The Google Pay integration follows NAB last month joining the Samsung Pay bandwagon, expanding the range of mobile payment services which also includes NAB Pay, Fitbit and Garmin smartwatches, and the NAB PayTag sticker that can be attached to iOS devices in lieu of Apple Pay.
NAB, alongside the Commonwealth Bank of Australia (CBA), Westpac, and Bendigo and Adelaide Bank, continue to eschew the payment service from the iPhone maker, after previously labelling Apple Pay alternatives as being "unrealistic" in the Australian market.
"These alternatives are unrealistic in Australia, which has the world's highest adoption of contactless NFC card payments and one of the world's highest iPhone market shares, particularly among customers likely to use mobile payments," the banks said in March 2017.
"In Australia, potential mobile wallet providers other than Apple are locked out of the established payment infrastructure in respect of the clear majority of relevant customers."
The outburst formed part of the arguments made by the banking cartel to have regulatory approval to collectively negotiate with third-party mobile providers such as Apple on conditions relating to competition, best practice standards, and efficiency. The group of banks were ultimately denied the chance to collectively negotiate by the Australian Competition and Consumer Commission (ACCC).
Following that decision, the banks have introduced a range of payment solution alternatives despite their prior derision.
In October, NAB, CBA, and Westpac announced the Beem joint venture to develop a mobile wallet for iOS and Android users.

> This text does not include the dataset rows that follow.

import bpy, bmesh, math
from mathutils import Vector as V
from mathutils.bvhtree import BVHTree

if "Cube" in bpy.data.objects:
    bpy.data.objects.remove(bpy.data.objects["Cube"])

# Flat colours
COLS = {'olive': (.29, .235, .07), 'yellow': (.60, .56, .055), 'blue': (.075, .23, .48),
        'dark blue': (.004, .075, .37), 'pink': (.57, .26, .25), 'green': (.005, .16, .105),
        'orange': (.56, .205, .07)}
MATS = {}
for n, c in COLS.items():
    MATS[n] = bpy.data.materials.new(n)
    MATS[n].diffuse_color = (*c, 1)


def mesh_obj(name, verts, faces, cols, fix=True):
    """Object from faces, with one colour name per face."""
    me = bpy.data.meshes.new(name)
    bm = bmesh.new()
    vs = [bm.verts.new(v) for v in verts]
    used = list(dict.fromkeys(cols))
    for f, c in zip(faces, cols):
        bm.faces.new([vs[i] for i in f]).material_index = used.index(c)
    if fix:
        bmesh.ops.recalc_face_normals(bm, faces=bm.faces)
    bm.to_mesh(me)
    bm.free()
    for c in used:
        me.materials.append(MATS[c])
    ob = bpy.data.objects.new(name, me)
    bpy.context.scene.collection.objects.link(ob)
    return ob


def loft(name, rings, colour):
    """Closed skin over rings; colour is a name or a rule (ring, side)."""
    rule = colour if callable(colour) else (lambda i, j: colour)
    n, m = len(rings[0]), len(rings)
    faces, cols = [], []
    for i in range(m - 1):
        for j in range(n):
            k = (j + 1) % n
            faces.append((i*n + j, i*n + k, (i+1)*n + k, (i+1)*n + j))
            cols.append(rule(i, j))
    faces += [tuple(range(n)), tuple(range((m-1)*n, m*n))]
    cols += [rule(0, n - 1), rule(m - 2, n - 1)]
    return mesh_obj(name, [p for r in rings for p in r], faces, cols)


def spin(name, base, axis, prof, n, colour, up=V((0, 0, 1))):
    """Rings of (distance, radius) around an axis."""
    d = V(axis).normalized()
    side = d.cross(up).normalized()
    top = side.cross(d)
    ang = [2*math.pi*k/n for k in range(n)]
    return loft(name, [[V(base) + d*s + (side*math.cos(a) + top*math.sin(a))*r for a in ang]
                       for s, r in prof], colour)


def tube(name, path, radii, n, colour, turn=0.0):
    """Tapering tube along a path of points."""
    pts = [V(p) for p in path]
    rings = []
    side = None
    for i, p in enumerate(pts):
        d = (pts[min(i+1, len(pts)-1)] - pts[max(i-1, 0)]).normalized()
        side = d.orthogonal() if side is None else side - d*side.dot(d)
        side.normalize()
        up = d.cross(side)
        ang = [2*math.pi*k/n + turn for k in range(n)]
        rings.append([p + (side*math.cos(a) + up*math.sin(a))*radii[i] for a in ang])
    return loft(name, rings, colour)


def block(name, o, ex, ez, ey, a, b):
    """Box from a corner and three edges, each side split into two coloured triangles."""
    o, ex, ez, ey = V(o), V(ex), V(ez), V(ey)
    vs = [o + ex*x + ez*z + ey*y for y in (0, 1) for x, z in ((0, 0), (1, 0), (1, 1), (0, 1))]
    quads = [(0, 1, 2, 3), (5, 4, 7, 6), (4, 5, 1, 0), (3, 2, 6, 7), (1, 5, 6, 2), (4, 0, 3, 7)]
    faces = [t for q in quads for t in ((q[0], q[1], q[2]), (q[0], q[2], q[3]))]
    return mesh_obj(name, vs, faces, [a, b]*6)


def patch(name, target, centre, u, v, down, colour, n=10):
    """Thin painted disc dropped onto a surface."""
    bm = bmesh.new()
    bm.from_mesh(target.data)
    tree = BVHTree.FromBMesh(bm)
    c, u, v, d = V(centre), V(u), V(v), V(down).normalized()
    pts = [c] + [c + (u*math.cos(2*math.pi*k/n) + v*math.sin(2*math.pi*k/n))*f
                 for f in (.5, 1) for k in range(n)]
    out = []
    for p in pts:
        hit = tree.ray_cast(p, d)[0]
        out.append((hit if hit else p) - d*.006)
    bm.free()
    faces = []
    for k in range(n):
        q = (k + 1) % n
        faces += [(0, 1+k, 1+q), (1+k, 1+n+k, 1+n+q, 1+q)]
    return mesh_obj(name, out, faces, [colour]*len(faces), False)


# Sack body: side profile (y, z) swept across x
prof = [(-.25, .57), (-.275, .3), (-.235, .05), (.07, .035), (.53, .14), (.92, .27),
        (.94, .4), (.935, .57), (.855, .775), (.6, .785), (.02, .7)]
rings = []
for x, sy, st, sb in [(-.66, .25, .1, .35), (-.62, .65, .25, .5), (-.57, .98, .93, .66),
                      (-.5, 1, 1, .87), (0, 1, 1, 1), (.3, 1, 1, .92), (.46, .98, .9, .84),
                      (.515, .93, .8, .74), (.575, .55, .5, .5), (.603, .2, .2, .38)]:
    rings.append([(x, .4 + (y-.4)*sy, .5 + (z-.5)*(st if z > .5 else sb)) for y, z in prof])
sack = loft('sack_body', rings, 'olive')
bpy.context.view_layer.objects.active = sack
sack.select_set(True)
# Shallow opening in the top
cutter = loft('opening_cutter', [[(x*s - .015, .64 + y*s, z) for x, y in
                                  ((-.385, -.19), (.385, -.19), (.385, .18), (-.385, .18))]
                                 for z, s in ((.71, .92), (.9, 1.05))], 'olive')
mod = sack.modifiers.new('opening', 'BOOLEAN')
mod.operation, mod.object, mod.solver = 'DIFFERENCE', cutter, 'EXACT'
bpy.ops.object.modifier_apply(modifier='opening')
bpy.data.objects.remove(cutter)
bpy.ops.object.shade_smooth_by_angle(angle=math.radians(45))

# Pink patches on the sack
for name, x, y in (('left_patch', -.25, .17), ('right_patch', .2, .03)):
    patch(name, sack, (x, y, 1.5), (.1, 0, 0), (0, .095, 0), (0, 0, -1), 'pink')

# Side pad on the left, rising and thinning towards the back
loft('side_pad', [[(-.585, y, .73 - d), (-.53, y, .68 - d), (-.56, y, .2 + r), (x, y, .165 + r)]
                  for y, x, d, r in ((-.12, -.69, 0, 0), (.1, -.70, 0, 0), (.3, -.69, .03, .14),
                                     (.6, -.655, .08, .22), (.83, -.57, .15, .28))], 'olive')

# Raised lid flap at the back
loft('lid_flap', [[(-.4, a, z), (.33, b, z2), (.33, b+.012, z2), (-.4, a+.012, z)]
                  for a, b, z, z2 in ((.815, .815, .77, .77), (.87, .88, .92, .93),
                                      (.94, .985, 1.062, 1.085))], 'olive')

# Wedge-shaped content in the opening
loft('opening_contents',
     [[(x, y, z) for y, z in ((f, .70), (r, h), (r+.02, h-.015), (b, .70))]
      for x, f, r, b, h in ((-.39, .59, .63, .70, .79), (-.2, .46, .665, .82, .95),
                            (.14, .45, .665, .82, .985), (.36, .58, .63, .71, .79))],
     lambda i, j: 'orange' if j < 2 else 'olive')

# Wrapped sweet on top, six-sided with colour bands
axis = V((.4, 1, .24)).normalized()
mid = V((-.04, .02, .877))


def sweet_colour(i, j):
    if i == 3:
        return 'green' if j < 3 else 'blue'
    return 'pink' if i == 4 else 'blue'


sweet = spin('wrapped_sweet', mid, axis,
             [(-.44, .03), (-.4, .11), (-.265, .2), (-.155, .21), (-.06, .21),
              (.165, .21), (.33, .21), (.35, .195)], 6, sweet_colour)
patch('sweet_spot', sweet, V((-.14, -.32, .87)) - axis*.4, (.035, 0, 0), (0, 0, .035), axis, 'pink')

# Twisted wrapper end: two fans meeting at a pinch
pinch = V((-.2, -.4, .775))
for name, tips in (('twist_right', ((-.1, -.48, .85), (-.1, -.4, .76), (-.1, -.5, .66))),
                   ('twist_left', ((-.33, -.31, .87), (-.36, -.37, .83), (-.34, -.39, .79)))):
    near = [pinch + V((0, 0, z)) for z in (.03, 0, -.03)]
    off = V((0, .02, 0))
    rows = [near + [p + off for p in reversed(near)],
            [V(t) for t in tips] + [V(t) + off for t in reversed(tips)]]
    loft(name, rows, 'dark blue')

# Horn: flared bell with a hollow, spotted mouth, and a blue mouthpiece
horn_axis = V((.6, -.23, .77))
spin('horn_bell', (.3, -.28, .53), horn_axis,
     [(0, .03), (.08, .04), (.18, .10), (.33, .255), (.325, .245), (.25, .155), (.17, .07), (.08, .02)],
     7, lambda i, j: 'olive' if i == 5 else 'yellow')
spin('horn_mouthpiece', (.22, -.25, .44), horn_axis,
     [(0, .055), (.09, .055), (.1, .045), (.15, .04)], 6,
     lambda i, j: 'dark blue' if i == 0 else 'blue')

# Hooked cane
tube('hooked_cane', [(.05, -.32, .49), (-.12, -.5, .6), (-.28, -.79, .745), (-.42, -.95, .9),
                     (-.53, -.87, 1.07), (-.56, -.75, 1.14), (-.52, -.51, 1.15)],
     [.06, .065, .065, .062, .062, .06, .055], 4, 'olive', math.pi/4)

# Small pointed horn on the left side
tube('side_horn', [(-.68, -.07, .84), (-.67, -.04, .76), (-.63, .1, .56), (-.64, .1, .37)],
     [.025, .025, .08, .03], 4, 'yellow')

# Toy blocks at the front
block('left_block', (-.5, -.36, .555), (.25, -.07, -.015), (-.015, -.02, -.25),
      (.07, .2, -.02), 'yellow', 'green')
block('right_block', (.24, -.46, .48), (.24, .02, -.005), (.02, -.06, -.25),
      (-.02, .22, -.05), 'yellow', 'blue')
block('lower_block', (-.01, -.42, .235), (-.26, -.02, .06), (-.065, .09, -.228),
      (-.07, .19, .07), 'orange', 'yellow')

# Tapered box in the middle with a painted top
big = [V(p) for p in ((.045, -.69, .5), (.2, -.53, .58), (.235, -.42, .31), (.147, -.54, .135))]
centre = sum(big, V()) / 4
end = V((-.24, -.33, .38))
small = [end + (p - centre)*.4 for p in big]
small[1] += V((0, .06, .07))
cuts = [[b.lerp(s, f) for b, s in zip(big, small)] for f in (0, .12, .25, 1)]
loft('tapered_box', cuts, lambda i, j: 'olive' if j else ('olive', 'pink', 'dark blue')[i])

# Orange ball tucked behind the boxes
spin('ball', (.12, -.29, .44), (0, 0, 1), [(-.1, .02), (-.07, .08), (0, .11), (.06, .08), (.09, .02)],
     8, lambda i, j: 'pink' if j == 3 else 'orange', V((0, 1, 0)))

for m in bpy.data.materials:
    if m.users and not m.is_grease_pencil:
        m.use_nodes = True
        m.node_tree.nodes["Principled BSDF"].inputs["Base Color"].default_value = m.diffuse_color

According to the banks, customers will be able to use the app regardless of which bank they use, including organisations outside of the trio, with the end goal to be creating an "industry-wide payment solution".